[[ Records for this exercise, beginning ]]

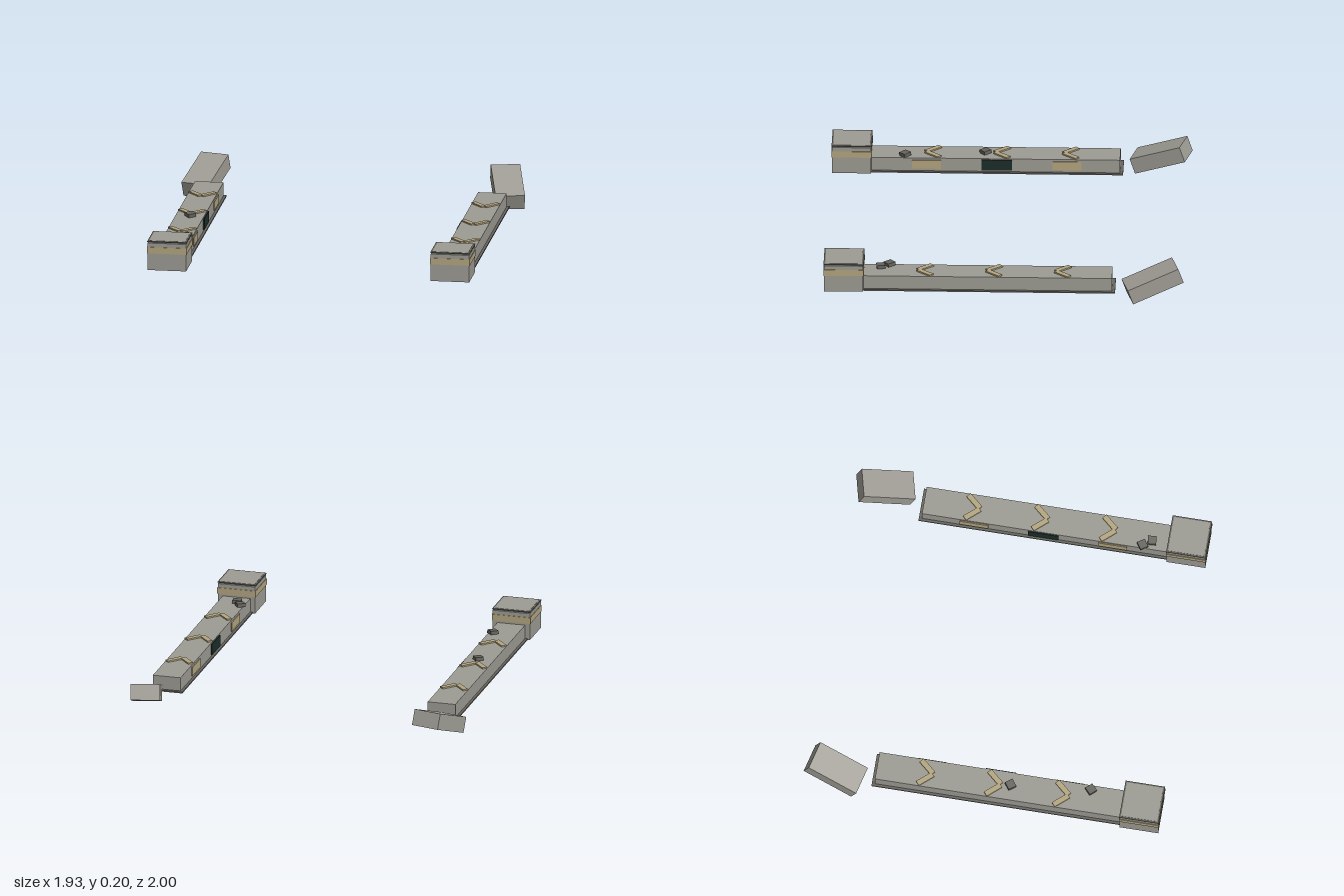
import * as THREE from 'three';

const mat = (name, color) => {
  const m = new THREE.MeshStandardMaterial({ color });
  m.name = name;
  return m;
};

export function createModel() {
  const stone = mat('stone', 0x9e9c94);
  const darkStone = mat('dark stone', 0x65645e);
  const sand = mat('sand trim', 0xb5a680);
  const teal = mat('dark teal', 0x1c2e2a);

  const model = new THREE.Group();
  model.name = 'brokenWalls';

  const box = (parent, name, size, pos, material) => {
    const mesh = new THREE.Mesh(new THREE.BoxGeometry(...size), material);
    mesh.name = name;
    mesh.position.set(...pos);
    parent.add(mesh);
    return mesh;
  };

  for (const side of [1, -1]) {
    const wall = new THREE.Group();
    wall.name = side > 0 ? 'leftWall' : 'rightWall';
    wall.position.x = side * 0.794;
    model.add(wall);

    // Long low wall on a thin wider plinth, dark above and pale below
    box(wall, 'plinthTrim', [0.19, 0.005, 1.395], [0, 0.0405, 0.077], darkStone);
    box(wall, 'plinthBase', [0.19, 0.003, 1.395], [0, 0.0365, 0.077], stone);
    box(wall, 'wallBody', [0.16, 0.077, 1.383], [0, 0.0815, 0.0885], stone);

    // Front pillar with trim band and a cap
    box(wall, 'pillar', [0.216, 0.155, 0.218], [0, 0.1125, 0.886], stone);
    box(wall, 'pillarBand', [0.222, 0.036, 0.224], [0, 0.149, 0.886], sand);
    box(wall, 'capRim', [0.22, 0.004, 0.222], [0, 0.198, 0.886], darkStone);
    box(wall, 'capTop', [0.202, 0.002, 0.204], [0, 0.201, 0.886], stone);

    // Chevrons pointing to the front
    for (const z of [-0.328, 0.054, 0.436]) {
      for (const s of [1, -1]) {
        const arm = box(wall, 'chevronArm', [0.03, 0.008, 0.1], [s * 0.036, 0.124, z], sand);
        arm.rotation.y = -s * 0.72;
      }
    }

    // Panels on the face toward the middle
    const inner = -side * 0.082;
    for (const z of [-0.31, 0.47]) {
      box(wall, 'sidePanel', [0.008, 0.05, 0.16], [inner, 0.083, z], sand);
    }
    box(wall, 'centrePanel', [0.009, 0.062, 0.17], [inner, 0.083, 0.08], teal);

    // Tilted broken block behind the wall
    const block = box(model, 'fallenBlock', [0.164, 0.09, 0.305], [side * 0.846, 0.0965, -0.828], stone);
    block.rotation.set(0.35, side * 0.243, 0, 'YXZ');
  }

  // Loose rubble on the wall tops: x, z, turn
  const rubble = [
    [-0.788, 0.145, 0.65], [-0.743, 0.59, 0.75],
    [0.73, 0.635, 0.6], [0.763, 0.683, 0.1],
  ];
  for (const [x, z, turn] of rubble) {
    const chip = box(model, 'rubble', [0.047, 0.02, 0.047], [x, 0.132, z], darkStone);
    chip.rotation.set(0.06, turn, 0.05, 'YXZ');
  }

  return model;
}
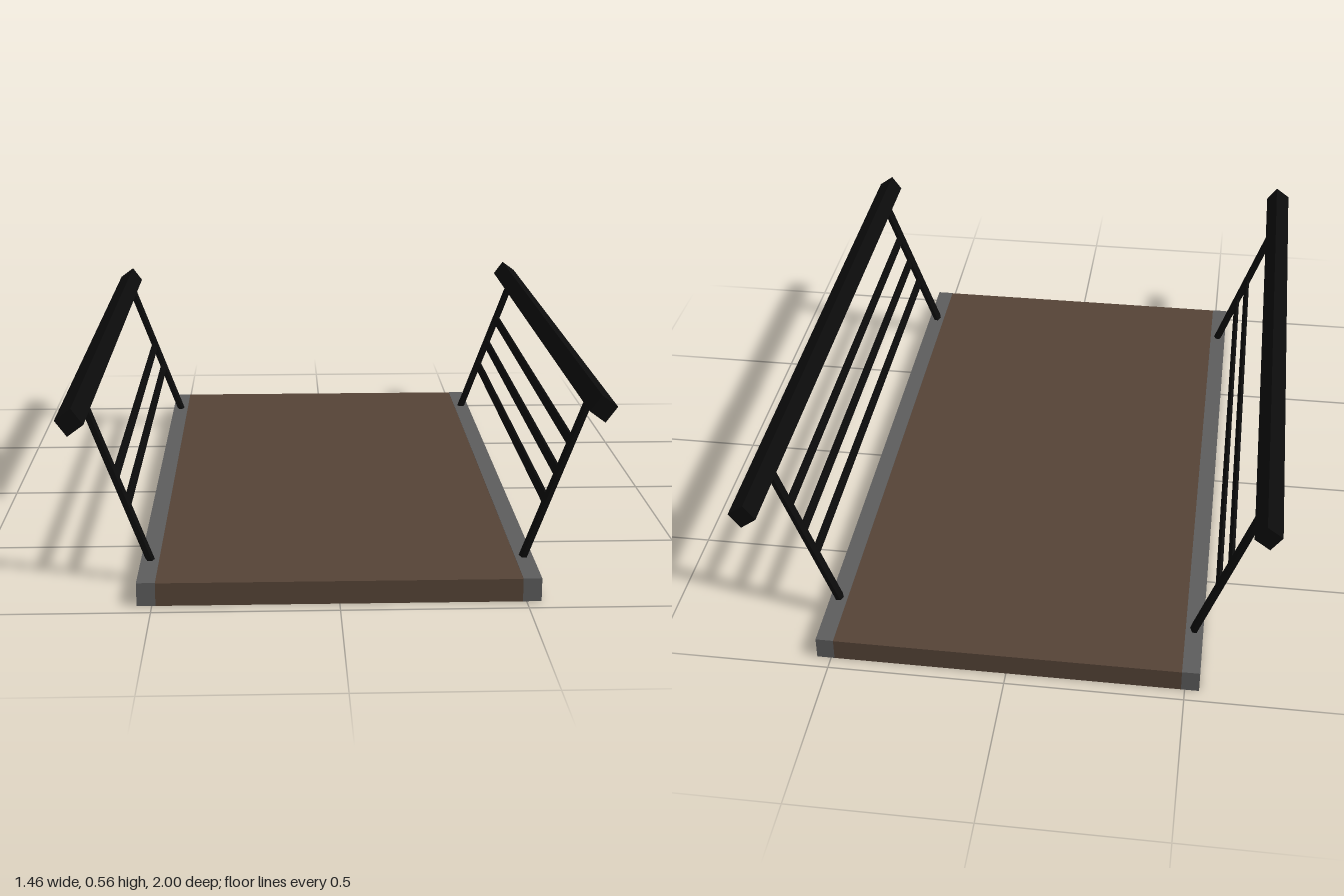
import * as THREE from 'three';

const black = new THREE.MeshStandardMaterial({ name: 'blackMetal', color: 0x0b0b0b });
const grey = new THREE.MeshStandardMaterial({ name: 'greyEdging', color: 0x5c5c5c });
const brown = new THREE.MeshStandardMaterial({ name: 'brownDeck', color: 0x554336 });

const SLOPE = 0.37; // outward lean of a railing: x gained per unit of height
const TILT = -Math.atan(SLOPE);
const leanX = (y) => 0.515 + (y - 0.065) * SLOPE;

function add(parent, name, geometry, material, x, y, z, tilt = 0) {
  const mesh = new THREE.Mesh(geometry, material);
  mesh.name = name;
  mesh.position.set(x, y, z);
  mesh.rotation.z = tilt;
  parent.add(mesh);
  return mesh;
}

// Leaning hexagonal post with its points facing in and out
function addPost(parent, name, z, width) {
  const bottom = 0.05, top = 0.51, mid = (bottom + top) / 2;
  const length = (top - bottom) * Math.hypot(1, SLOPE);
  const geometry = new THREE.CylinderGeometry(1, 1, length, 6).rotateY(Math.PI / 2).toNonIndexed();
  geometry.scale(0.012, 1, width / Math.sqrt(3));
  geometry.computeVertexNormals();
  add(parent, name, geometry, black, leanX(mid), mid, z, TILT);
}

// One railing on the +x side: handrail, two posts and thin cross bars
function makeRailing(name, barHeights) {
  const railing = new THREE.Group();
  railing.name = name;
  add(railing, 'handrail', new THREE.BoxGeometry(0.053, 0.053, 1.915), black, 0.692, 0.521, -0.0425, -0.63);
  addPost(railing, 'frontPost', 0.777, 0.043);
  addPost(railing, 'backPost', -0.775, 0.032);
  barHeights.forEach((y, i) =>
    add(railing, `crossBar${i + 1}`, new THREE.BoxGeometry(0.008, 0.027, 1.55), black, leanX(y), y, 0, TILT));
  return railing;
}

export function createModel() {
  const model = new THREE.Group();
  model.name = 'footbridge';

  // Deck with edging along both long sides
  add(model, 'deck', new THREE.BoxGeometry(0.98, 0.064, 1.915), brown, 0, 0.032, -0.003);
  for (const side of [1, -1]) {
    add(model, side > 0 ? 'leftEdging' : 'rightEdging',
      new THREE.BoxGeometry(0.05, 0.065, 1.915), grey, side * 0.515, 0.0325, -0.003);
  }

  // The second railing is the first turned half round, with one bar fewer
  const left = makeRailing('leftRailing', [0.222, 0.302, 0.39]);
  const right = makeRailing('rightRailing', [0.222, 0.302]);
  right.rotation.y = Math.PI;
  model.add(left, right);

  return model;
}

[[ Records for this exercise, end ]]

Problem statement »
A faithful, word-for-word copy of the records above, pictures left out, is the answer.

Task result »
import * as THREE from 'three';

const mat = (name, color) => {
  const m = new THREE.MeshStandardMaterial({ color });
  m.name = name;
  return m;
};

export function createModel() {
  const stone = mat('stone', 0x9e9c94);
  const darkStone = mat('dark stone', 0x65645e);
  const sand = mat('sand trim', 0xb5a680);
  const teal = mat('dark teal', 0x1c2e2a);

  const model = new THREE.Group();
  model.name = 'brokenWalls';

  const box = (parent, name, size, pos, material) => {
    const mesh = new THREE.Mesh(new THREE.BoxGeometry(...size), material);
    mesh.name = name;
    mesh.position.set(...pos);
    parent.add(mesh);
    return mesh;
  };

  for (const side of [1, -1]) {
    const wall = new THREE.Group();
    wall.name = side > 0 ? 'leftWall' : 'rightWall';
    wall.position.x = side * 0.794;
    model.add(wall);

    // Long low wall on a thin wider plinth, dark above and pale below
    box(wall, 'plinthTrim', [0.19, 0.005, 1.395], [0, 0.0405, 0.077], darkStone);
    box(wall, 'plinthBase', [0.19, 0.003, 1.395], [0, 0.0365, 0.077], stone);
    box(wall, 'wallBody', [0.16, 0.077, 1.383], [0, 0.0815, 0.0885], stone);

    // Front pillar with trim band and a cap
    box(wall, 'pillar', [0.216, 0.155, 0.218], [0, 0.1125, 0.886], stone);
    box(wall, 'pillarBand', [0.222, 0.036, 0.224], [0, 0.149, 0.886], sand);
    box(wall, 'capRim', [0.22, 0.004, 0.222], [0, 0.198, 0.886], darkStone);
    box(wall, 'capTop', [0.202, 0.002, 0.204], [0, 0.201, 0.886], stone);

    // Chevrons pointing to the front
    for (const z of [-0.328, 0.054, 0.436]) {
      for (const s of [1, -1]) {
        const arm = box(wall, 'chevronArm', [0.03, 0.008, 0.1], [s * 0.036, 0.124, z], sand);
        arm.rotation.y = -s * 0.72;
      }
    }

    // Panels on the face toward the middle
    const inner = -side * 0.082;
    for (const z of [-0.31, 0.47]) {
      box(wall, 'sidePanel', [0.008, 0.05, 0.16], [inner, 0.083, z], sand);
    }
    box(wall, 'centrePanel', [0.009, 0.062, 0.17], [inner, 0.083, 0.08], teal);

    // Tilted broken block behind the wall
    const block = box(model, 'fallenBlock', [0.164, 0.09, 0.305], [side * 0.846, 0.0965, -0.828], stone);
    block.rotation.set(0.35, side * 0.243, 0, 'YXZ');
  }

  // Loose rubble on the wall tops: x, z, turn
  const rubble = [
    [-0.788, 0.145, 0.65], [-0.743, 0.59, 0.75],
    [0.73, 0.635, 0.6], [0.763, 0.683, 0.1],
  ];
  for (const [x, z, turn] of rubble) {
    const chip = box(model, 'rubble', [0.047, 0.02, 0.047], [x, 0.132, z], darkStone);
    chip.rotation.set(0.06, turn, 0.05, 'YXZ');
  }

  return model;
}
import * as THREE from 'three';

const black = new THREE.MeshStandardMaterial({ name: 'blackMetal', color: 0x0b0b0b });
const grey = new THREE.MeshStandardMaterial({ name: 'greyEdging', color: 0x5c5c5c });
const brown = new THREE.MeshStandardMaterial({ name: 'brownDeck', color: 0x554336 });

const SLOPE = 0.37; // outward lean of a railing: x gained per unit of height
const TILT = -Math.atan(SLOPE);
const leanX = (y) => 0.515 + (y - 0.065) * SLOPE;

function add(parent, name, geometry, material, x, y, z, tilt = 0) {
  const mesh = new THREE.Mesh(geometry, material);
  mesh.name = name;
  mesh.position.set(x, y, z);
  mesh.rotation.z = tilt;
  parent.add(mesh);
  return mesh;
}

// Leaning hexagonal post with its points facing in and out
function addPost(parent, name, z, width) {
  const bottom = 0.05, top = 0.51, mid = (bottom + top) / 2;
  const length = (top - bottom) * Math.hypot(1, SLOPE);
  const geometry = new THREE.CylinderGeometry(1, 1, length, 6).rotateY(Math.PI / 2).toNonIndexed();
  geometry.scale(0.012, 1, width / Math.sqrt(3));
  geometry.computeVertexNormals();
  add(parent, name, geometry, black, leanX(mid), mid, z, TILT);
}

// One railing on the +x side: handrail, two posts and thin cross bars
function makeRailing(name, barHeights) {
  const railing = new THREE.Group();
  railing.name = name;
  add(railing, 'handrail', new THREE.BoxGeometry(0.053, 0.053, 1.915), black, 0.692, 0.521, -0.0425, -0.63);
  addPost(railing, 'frontPost', 0.777, 0.043);
  addPost(railing, 'backPost', -0.775, 0.032);
  barHeights.forEach((y, i) =>
    add(railing, `crossBar${i + 1}`, new THREE.BoxGeometry(0.008, 0.027, 1.55), black, leanX(y), y, 0, TILT));
  return railing;
}

export function createModel() {
  const model = new THREE.Group();
  model.name = 'footbridge';

  // Deck with edging along both long sides
  add(model, 'deck', new THREE.BoxGeometry(0.98, 0.064, 1.915), brown, 0, 0.032, -0.003);
  for (const side of [1, -1]) {
    add(model, side > 0 ? 'leftEdging' : 'rightEdging',
      new THREE.BoxGeometry(0.05, 0.065, 1.915), grey, side * 0.515, 0.0325, -0.003);
  }

  // The second railing is the first turned half round, with one bar fewer
  const left = makeRailing('leftRailing', [0.222, 0.302, 0.39]);
  const right = makeRailing('rightRailing', [0.222, 0.302]);
  right.rotation.y = Math.PI;
  model.add(left, right);

  return model;
}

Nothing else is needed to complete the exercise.